▸ WHAT THE TASK ASKS
Number of lines below with the word "clamp": state it and write nothing more.
☆ ☆ ☆ ☆
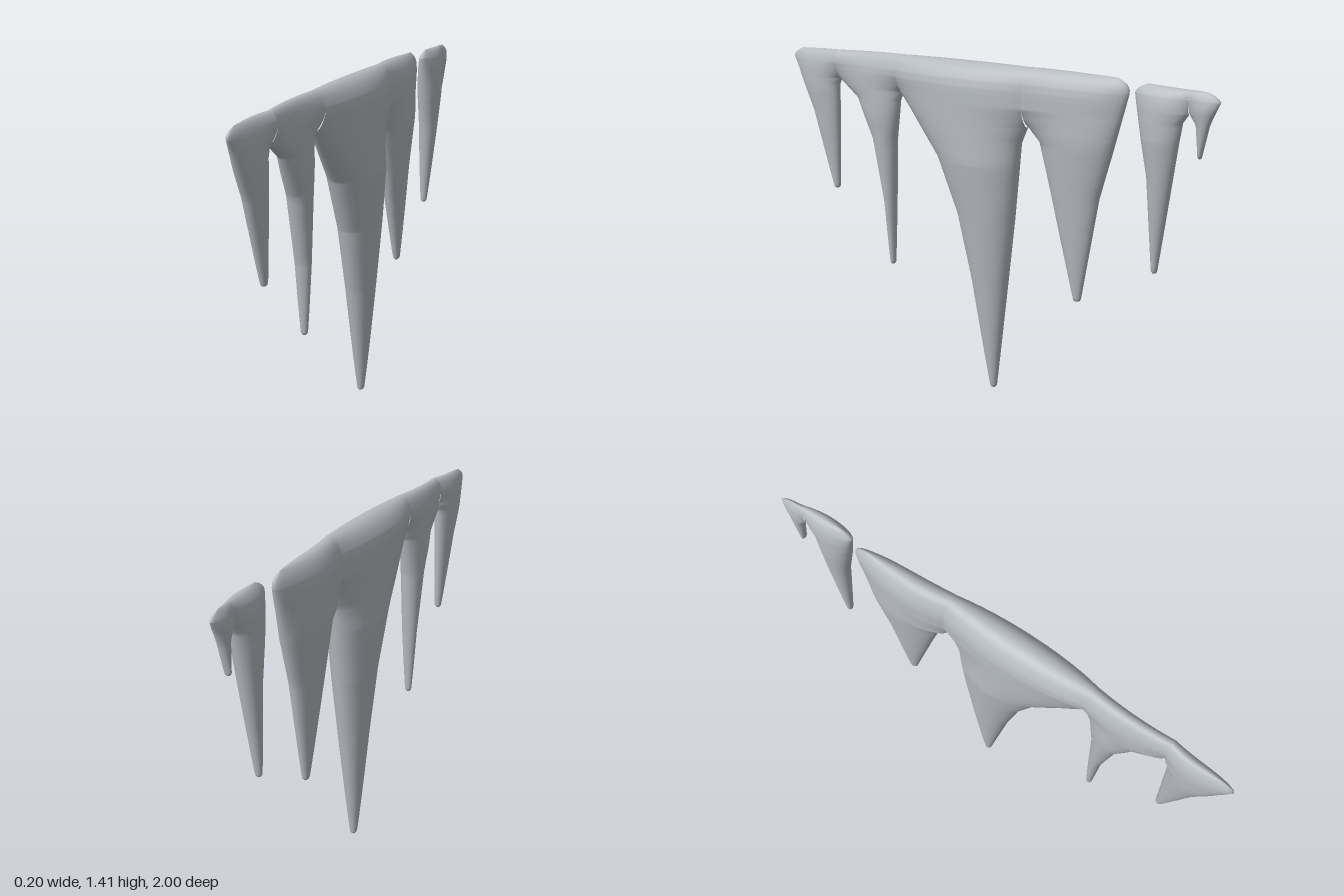
import * as THREE from 'three';
import { mergeVertices } from 'three/addons/utils/BufferGeometryUtils.js';

const { clamp, lerp } = THREE.MathUtils;
const SHOULDER = 1.3, CORNER = 1.36, TOP = 1.4, CAP = 0.015, COLS = 16;

// Front and back edges as [y, z] from the tip up; an edge with a wall thickness
// ends at the valley where the icicle fuses with its neighbour.
const frontSpike = {
  half: 0.045, lean: -0.015,
  front: { wall: 0, line: [[0.785, 0.8], [1.12, 0.895], [1.36, 1]] },
  back: { wall: 0.038, line: [[0.785, 0.768], [1.24, 0.752], [1.275, 0.735]] },
};
const thinSpike = {
  half: 0.055, lean: -0.01,
  front: { wall: 0.038, line: [[0.48, 0.492], [0.76, 0.51], [1.035, 0.56], [1.205, 0.64], [1.275, 0.735]] },
  back: { wall: 0.05, line: [[0.48, 0.467], [1.035, 0.446], [1.205, 0.42], [1.25, 0.4]] },
};
const greatSpike = {
  half: 0.102, lean: 0,
  front: { wall: 0.05, line: [[0.015, -0.033], [0.49, 0.05], [0.775, 0.115], [1.01, 0.21], [1.25, 0.4]] },
  back: { wall: 0.055, line: [[0.015, -0.064], [0.775, -0.148], [1.1, -0.18], [1.17, -0.21]] },
};
const broadSpike = {
  half: 0.07, lean: -0.018,
  front: { wall: 0.055, line: [[0.495, -0.425], [0.92, -0.315], [1.12, -0.26], [1.17, -0.21]] },
  back: { wall: 0, line: [[0.495, -0.46], [0.92, -0.525], [1.345, -0.637]] },
};
const rearSpike = {
  half: 0.052, lean: 0.004,
  front: { wall: 0, line: [[0.68, -0.759], [1.05, -0.73], [1.36, -0.67]] },
  back: { wall: 0.03, line: [[0.68, -0.784], [1.185, -0.85], [1.265, -0.862], [1.3, -0.885]] },
};
const stubSpike = {
  half: 0.028, lean: -0.005,
  front: { wall: 0.03, line: [[1.152, -0.92], [1.265, -0.909], [1.3, -0.885]] },
  back: { wall: 0, line: [[1.152, -0.937], [1.265, -0.961], [1.365, -1]] },
};

// z of an edge at height y; free edges curl inward at the top corner
function edgeAt({ wall, line }, y, inward) {
  let i = 1;
  while (i < line.length - 1 && y > line[i][0]) i++;
  const [y0, z0] = line[i - 1], [y1, z1] = line[i];
  const z = lerp(z0, z1, clamp((y - y0) / (y1 - y0), 0, 1));
  return wall || y < CORNER ? z : z + inward * 0.05 * ((y - CORNER) / (TOP - CORNER)) ** 2;
}

// How far a fused edge has opened above its valley, 0 to 1
function opening({ wall, line }, y) {
  return wall ? Math.sqrt(clamp((y - line.at(-1)[0]) / 0.08, 0, 1)) : 0;
}

// Slice of an icicle at height y
function sliceAt({ half, lean, front, back }, y) {
  const tip = front.line[0][0] - CAP;
  const t = (y - tip) / (0.72 * (TOP - tip));
  const cap = Math.sqrt(1 - (1 - clamp((y - tip) / CAP, 0, 1)) ** 2);
  const dome = Math.sqrt(1 - clamp((y - SHOULDER) / (TOP - SHOULDER), 0, 1) ** 2);
  const zf = edgeAt(front, y, -1), zb = edgeAt(back, y, 1), mid = (zf + zb) / 2;
  const width = t < 1 ? 0.013 + (half - 0.013) * t ** 0.85 : half * (1 - 0.56 * (t - 1));
  return {
    dome,
    zf: cap < 1 ? lerp(mid, zf, cap) : zf,
    zb: cap < 1 ? lerp(mid, zb, cap) : zb,
    width: width * cap,
    centre: lerp(-0.014, lean, Math.min(t, 1)),
    openFront: opening(front, y),
    openBack: opening(back, y),
  };
}

// Stacks of elliptical slices that fuse with their neighbours above each valley
function icicleGeometry(icicles) {
  const heights = new Set([1.32, 1.34, 1.36, 1.375, 1.385, 1.393, 1.398, TOP]);
  for (let i = 1; i <= 26; i++) heights.add(i * 0.05);
  for (const { front, back } of icicles) {
    const start = front.line[0][0];
    [CAP, 0.012, 0.007].forEach((d) => heights.add(start - d));
    for (const { wall, line } of [front, back]) {
      line.forEach(([y]) => heights.add(y));
      if (wall) [0.005, 0.02, 0.04].forEach((d) => heights.add(line.at(-1)[0] + d));
    }
  }
  const sorted = [...heights].sort((a, b) => a - b);
  const positions = [], index = [];

  for (const icicle of icicles) {
    const { front, back } = icicle;
    const ys = sorted.filter((y) => y >= front.line[0][0] - CAP);
    for (const side of [1, -1]) {
      const base = positions.length / 3;
      ys.forEach((y, j) => {
        const { dome, zf, zb, width, centre, openFront, openBack } = sliceAt(icicle, y);
        const ef = (front.wall * openFront) ** 2, eb = (back.wall * openBack) ** 2;
        const body = Math.max(0, width * width - (ef + eb) / 2);
        for (let i = 0; i <= COLS; i++) {
          const c = Math.cos(Math.PI * i / COLS), f = (1 + c) / 2, b = 1 - f;
          const z = zf * f + zb * b;
          const h = dome * Math.sqrt(body * (1 - c * c) + ef * f + eb * b);
          const x = centre * (1 - c * c * (c > 0 ? openFront : openBack)) + side * h;
          // the crest sags gently toward both ends
          const crest = 1.412 - 0.027 * z * z;
          const rise = Math.max(0, y - SHOULDER) / (TOP - SHOULDER);
          positions.push(x, y + rise * (crest - TOP), z);
          if (i < COLS && j < ys.length - 1) {
            const p = base + j * (COLS + 1) + i, q = p + 1, s = p + COLS + 1, r = s + 1;
            if (side > 0) index.push(p, q, r, p, r, s);
            else index.push(p, r, q, p, s, r);
          }
        }
      });
    }
  }
  const raw = new THREE.BufferGeometry();
  raw.setAttribute('position', new THREE.Float32BufferAttribute(positions, 3));
  raw.setIndex(index);
  const geometry = mergeVertices(raw, 1e-4);
  geometry.computeVertexNormals();
  return geometry;
}

export function createModel() {
  const group = new THREE.Group();
  group.name = 'icicles';
  const ice = new THREE.MeshStandardMaterial({ color: 0xb4b9bf });
  ice.name = 'pale grey ice';

  const longRow = new THREE.Mesh(icicleGeometry([frontSpike, thinSpike, greatSpike, broadSpike]), ice);
  longRow.name = 'longIcicleRow';
  const shortRow = new THREE.Mesh(icicleGeometry([rearSpike, stubSpike]), ice);
  shortRow.name = 'shortIcicleRow';
  group.add(longRow, shortRow);
  return group;
}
☆ ☆ ☆ ☆
▸ EXPECTED ANSWER
5